A confession: sometimes, especially after rejections avalanche through my inbox, looking at my social media feeds makes me feel very happy for other people but very bad about myself. It’s like the creative writing version of FOMO: POMO, if you will, which may be the natural product of a shift in focus to the product and not the (very long, often incredibly painful) process.
I can’t help but wonder if this has also led to a shift towards the dark side in the poetry world. Maybe the thirst for exposure opened a space for predatory presses to pour in. Maybe POMO has played a part in the countless poetry battles that have spread over Internet territory for the past few years. Sometimes, the battles are definitely and absolutely necessary and for good reasons, like calling out predatory publishers, abuse, racism, misogyny, homophobia. Sometimes, though, things just get unnecessarily ugly.
The trolling in question.
My own personal tipping point happened last week, when I got trolled by a figure a lot of people in the writing world have trusted with their work (and out of respect for that, I’m going to keep this anonymous). It was crushing and nasty but what made it even worse is that it wasn’t exactly shocking. It was just like the comments I’ve seen in writing world fights before. Debate and discussion is important and vital to the health of this art that we all love. Aggression, trolling, and abuse? Not so much.
Here’s the thing about poetry: we need community. We need to work with each other, and we need each others’ work. We’re a sparse and diverse group, so we need online spaces for our work and in which we can work together. And we have to work together. We are a group of people struggling to keep the love of our lives alive. We are a group of people united by the unbelievably important task of keeping the art that we love alive. We will gain nothing by tearing each other apart in the process.
In the end, the trolling didn’t crush me, but it did make me reconsider the way I behave in the online world (and, of course, the real world). I’m definitely guilty of focusing on the product: I’ve stopped writing blog entries about process altogether and started only posting about publications. I’ve been focusing on the exhibition, not on the art.
I’m going to work on that. I’m also going to work on representing my life as a writer more honestly and authentically. Here’s a start:
I’ve got a poem called “This Is Not A Poem For You” up on Switched-on Gutenberg. I wrote the first draft of the poem ages ago, in April of 2012, at the end of a thirty poems in thirty days project. I’d been writing about the same thing for months and I was sick of it, so I wrote this poem as a way to tell myself to stop. It was a good goal that the poem didn’t reach — in the end, it’s totally clear that it’s totally a poem about a you. Still, it was the beginning of a new phase, not just in my writing but in my life. It’s been rejected, revised, and resubmitted more times than I can count. There are a lot of things I don’t really love about the poem and I could probably ramble on for thousands of hours about those things. Even with its flaws, I love the poem for the place it holds in my life: it marks the moment when I started down the process of taking ownership of my life, when I started to stop looking for someone else to save me and instead started to save my own damn self.
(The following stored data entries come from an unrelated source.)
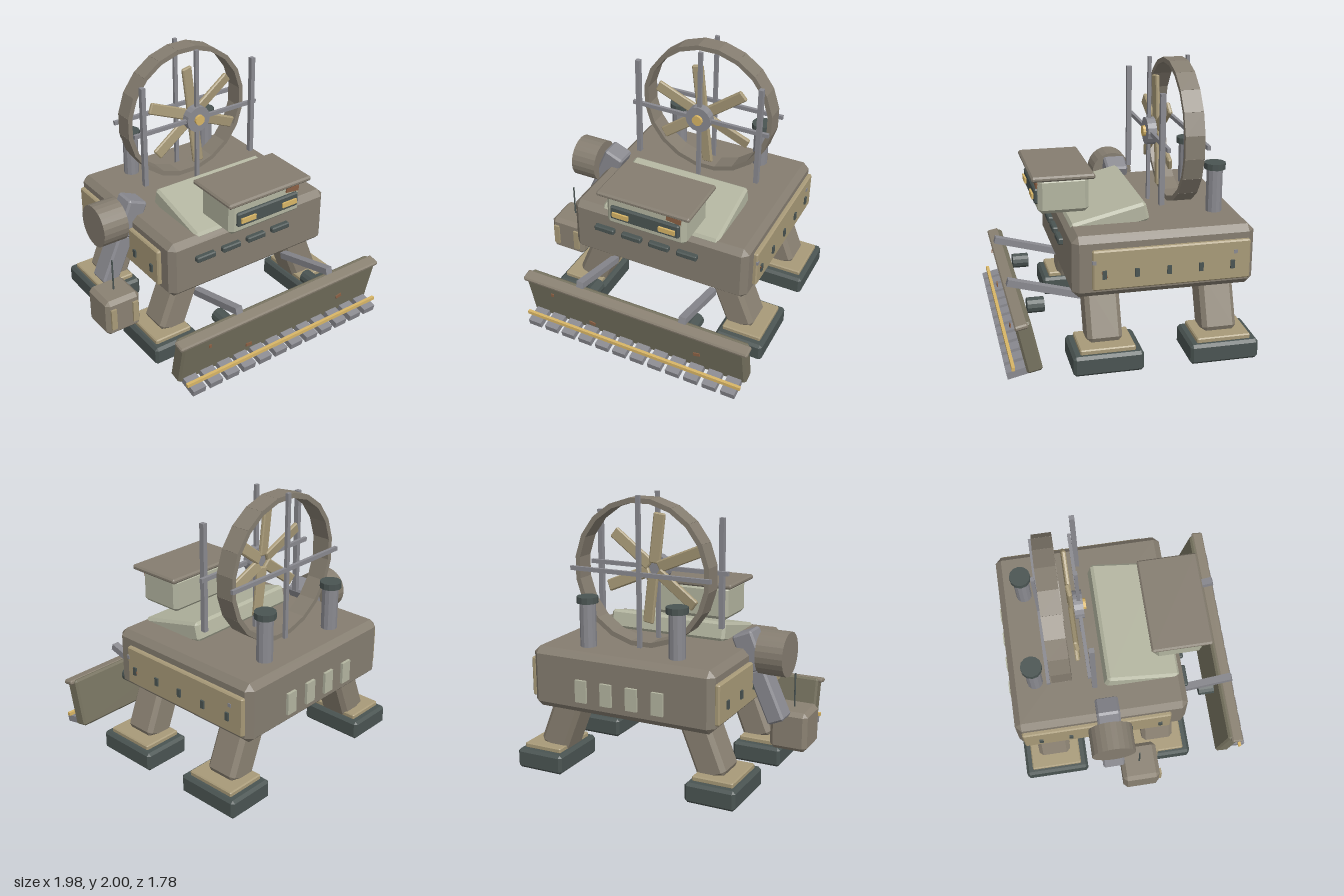
import * as THREE from 'three';
import { ConvexGeometry } from 'three/addons/geometries/ConvexGeometry.js';

const mat = (color) => new THREE.MeshStandardMaterial({ color, flatShading: true });
const M = {
  hull: mat(0x857d70), leg: mat(0x8a8172), plow: mat(0x76725f), tan: mat(0xa89a78), pale: mat(0xb3b5a0),
  dark: mat(0x4a5452), steel: mat(0x8a8a90), lamp: mat(0xd8b566), rust: mat(0x8a6044),
};
const CX = 0.09; // the hull's centre line

// Box with every edge cut at 45 degrees
function chamferBox(w, h, d, c) {
  const pts = [];
  for (const x of [-1, 1]) for (const y of [-1, 1]) for (const z of [-1, 1]) {
    const a = w / 2, b = h / 2, e = d / 2;
    pts.push(
      new THREE.Vector3(x * a, y * (b - c), z * (e - c)),
      new THREE.Vector3(x * (a - c), y * b, z * (e - c)),
      new THREE.Vector3(x * (a - c), y * (b - c), z * e));
  }
  return new ConvexGeometry(pts);
}

export function createModel() {
  const root = new THREE.Group();
  root.name = 'walkingPlow';

  const add = (name, geo, material, x, y, z, parent = root) => {
    const m = new THREE.Mesh(geo, material);
    m.name = name;
    m.position.set(x, y, z);
    parent.add(m);
    return m;
  };
  // Box given by its limits, chamfered when c > 0
  const box = (name, material, [x0, x1], [y0, y1], [z0, z1], c = 0, parent = root) => {
    const s = [x1 - x0, y1 - y0, z1 - z0];
    const geo = c ? chamferBox(...s, c) : new THREE.BoxGeometry(...s);
    return add(name, geo, material, (x0 + x1) / 2, (y0 + y1) / 2, (z0 + z1) / 2, parent);
  };
  const cyl = (name, material, r, len, x, y, z, axis = 'y', sides = 16, parent = root) => {
    const geo = new THREE.CylinderGeometry(r, r, len, sides);
    if (axis === 'x') geo.rotateZ(Math.PI / 2);
    if (axis === 'z') geo.rotateX(Math.PI / 2);
    return add(name, geo, material, x, y, z, parent);
  };

  // Hull, side panels with bolts, vents
  box('hull', M.hull, [-0.61, 0.79], [0.5, 0.94], [-0.87, 0.41], 0.045);
  for (const s of [-1, 1]) {
    const px = CX + s * 0.71;
    box('sidePanel', M.tan, [px - 0.02, px + 0.02], [0.565, 0.85], [-0.83, 0.28], 0.01);
    for (let i = 0; i < 5; i++) {
      const z = 0.2 - i * 0.225;
      box('panelBolt', M.dark, [px + s * 0.02 - 0.012, px + s * 0.02 + 0.012], [0.65, 0.71], [z - 0.015, z + 0.015]);
    }
  }
  for (const z of [0.27, -0.72]) box('panelStud', M.steel, [0.81, 0.825], [0.757, 0.783], [z - 0.013, z + 0.013]);
  add('rustPatch', new THREE.BoxGeometry(0.015, 0.05, 0.03), M.rust, 0.82, 0.68, 0.2).rotation.x = 0.3;
  for (let i = 0; i < 4; i++) {
    const x = -0.33 + i * 0.223;
    box('frontVent', M.dark, [x - 0.08, x + 0.08], [0.757, 0.802], [0.4, 0.447], 0.008);
    const bx = -0.21 + i * 0.198;
    box('rearVent', M.pale, [bx - 0.043, bx + 0.043], [0.59, 0.75], [-0.89, -0.865]);
  }

  // Sloping hood and cab
  add('hood', chamferBox(0.93, 0.14, 0.55, 0.02), M.pale, CX, 0.945, 0.1).rotation.x = 0.235;
  box('cab', M.pale, [-0.225, 0.395], [0.98, 1.24], [0.215, 0.575], 0.03);
  box('cabRoof', M.hull, [-0.27, 0.445], [1.232, 1.27], [0.18, 0.625], 0.012);
  box('windscreen', M.dark, [-0.178, 0.355], [1.048, 1.157], [0.565, 0.598], 0.01);
  box('headlamp', M.lamp, [-0.155, -0.03], [1.08, 1.117], [0.59, 0.612]);
  box('headlamp', M.lamp, [0.205, 0.33], [1.08, 1.117], [0.59, 0.612]);
  add('rustPatch', new THREE.BoxGeometry(0.11, 0.04, 0.012), M.rust, 0.31, 1.19, 0.58).rotation.z = -0.12;

  // Exhaust stacks
  for (const x of [-0.26, 0.435]) {
    cyl('exhaustStack', M.steel, 0.058, 0.34, x, 1.09, -0.68, 'y', 12);
    cyl('exhaustCap', M.dark, 0.077, 0.045, x, 1.275, -0.68, 'y', 12);
  }

  // Fan: ring of plates, blades, hub and guard bars
  const fan = new THREE.Group();
  fan.name = 'fan';
  fan.position.set(CX, 1.46, 0);
  root.add(fan);
  for (let i = 0; i < 20; i++) {
    const a = (i / 20) * Math.PI * 2;
    const plate = add('ringPlate', new THREE.BoxGeometry(0.035, 0.163, 0.14), M.hull,
      0.5 * Math.cos(a), 0.5 * Math.sin(a), -0.477, fan);
    plate.rotation.z = a;
  }
  for (let i = 0; i < 6; i++) {
    const blade = new THREE.Group();
    blade.name = 'fanBlade';
    blade.rotation.z = THREE.MathUtils.degToRad(97 + i * 60);
    fan.add(blade);
    add('bladePlate', chamferBox(0.36, 0.085, 0.03, 0.008), M.tan, 0.22, 0, -0.345, blade).rotation.x = 0.12;
  }
  cyl('fanHub', M.steel, 0.1, 0.065, 0, 0, -0.29, 'z', 16, fan);
  cyl('hubCap', M.lamp, 0.04, 0.05, 0, 0, -0.262, 'z', 12, fan);
  for (const z of [-0.285, -0.567]) {
    box('guardBar', M.steel, [-0.015, 0.015], [-0.54, 0.54], [z - 0.012, z + 0.012], 0, fan);
    box('guardBar', M.steel, [-0.545, 0.545], [-0.015, 0.015], [z - 0.012, z + 0.012], 0, fan);
  }
  for (const x of [-0.483, 0.483])
    box('guardPost', M.steel, [x - 0.017, x + 0.017], [-0.4, 0.38], [-0.272, -0.235], 0, fan);

  // Four splayed legs with feet
  for (const s of [-1, 1]) for (const z of [0.193, -0.627]) {
    const leg = new THREE.Group();
    leg.name = z > 0 ? 'frontLeg' : 'rearLeg';
    leg.position.set(CX, 0, z);
    root.add(leg);
    add('legBeam', chamferBox(0.22, 0.42, 0.245, 0.03), M.leg, s * 0.565, 0.34, 0, leg).rotation.z = s * 0.38;
    add('footPlate', chamferBox(0.3, 0.04, 0.385, 0.008), M.tan, s * 0.675, 0.16, 0, leg);
    add('foot', chamferBox(0.37, 0.145, 0.49, 0.02), M.dark, s * 0.675, 0.0725, 0, leg);
  }

  // Plow blade leaning forward, with rim, wear strip and teeth
  const plow = new THREE.Group();
  plow.name = 'plow';
  plow.position.set(0.087, 0.265, 0.738);
  plow.rotation.x = 0.21;
  root.add(plow);
  add('plowBlade', chamferBox(1.755, 0.37, 0.11, 0.015), M.plow, 0, 0, 0, plow);
  add('plowRim', chamferBox(1.805, 0.035, 0.09, 0.01), M.leg, 0, 0.172, 0.014, plow);
  box('wearStrip', M.lamp, [-0.785, 0.96], [0.108, 0.134], [0.835, 0.858]);
  for (let i = 0; i < 12; i++)
    add('plowTooth', new THREE.BoxGeometry(0.105, 0.05, 0.15), M.steel, -0.707 + i * 0.1445, 0.077, 0.815)
      .rotation.x = 0.22;
  for (const [x, y, w, r] of [[-0.235, 0.21, 0.05, -0.1], [0.61, 0.272, 0.05, 0.2], [-0.57, 0.35, 0.02, 0]])
    add('rustPatch', new THREE.BoxGeometry(w, 0.024, 0.008), M.rust, x, y, 0.822).rotation.z = r;

  // Push arms and rams
  for (const x of [-0.325, 0.495]) {
    add('pushArm', new THREE.BoxGeometry(0.055, 0.05, 0.54), M.steel, x, 0.475, 0.56).rotation.x = -0.27;
    cyl('ram', M.dark, 0.055, 0.12, x, 0.355, 0.628, 'z', 12);
  }

  // Side arm with drum and hanging tool box
  const arm = new THREE.Group();
  arm.name = 'sideArm';
  root.add(arm);
  add('upperArm', chamferBox(0.16, 0.29, 0.17, 0.015), M.steel, -0.6, 0.91, -0.185, arm).rotation.z = -0.4;
  add('lowerArm', chamferBox(0.13, 0.4, 0.165, 0.015), M.steel, -0.735, 0.61, -0.185, arm).rotation.z = -0.42;
  cyl('drum', M.hull, 0.16, 0.2, -0.78, 0.915, -0.185, 'x', 24, arm);
  box('toolBox', M.leg, [-0.995, -0.715], [0.178, 0.47], [-0.13, 0.152], 0.03, arm);
  for (const x of [-0.945, -0.765]) box('toolSlat', M.tan, [x - 0.022, x + 0.022], [0.24, 0.41], [0.145, 0.168], 0, arm);
  cyl('aerial', M.dark, 0.006, 0.26, -0.855, 0.59, 0.01, 'y', 6, arm);

  return root;
}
In other words: yes, the publication is something, but the process was everything.
Also, so what if my cat is my best friend? I mean, look at her. She’s awesome.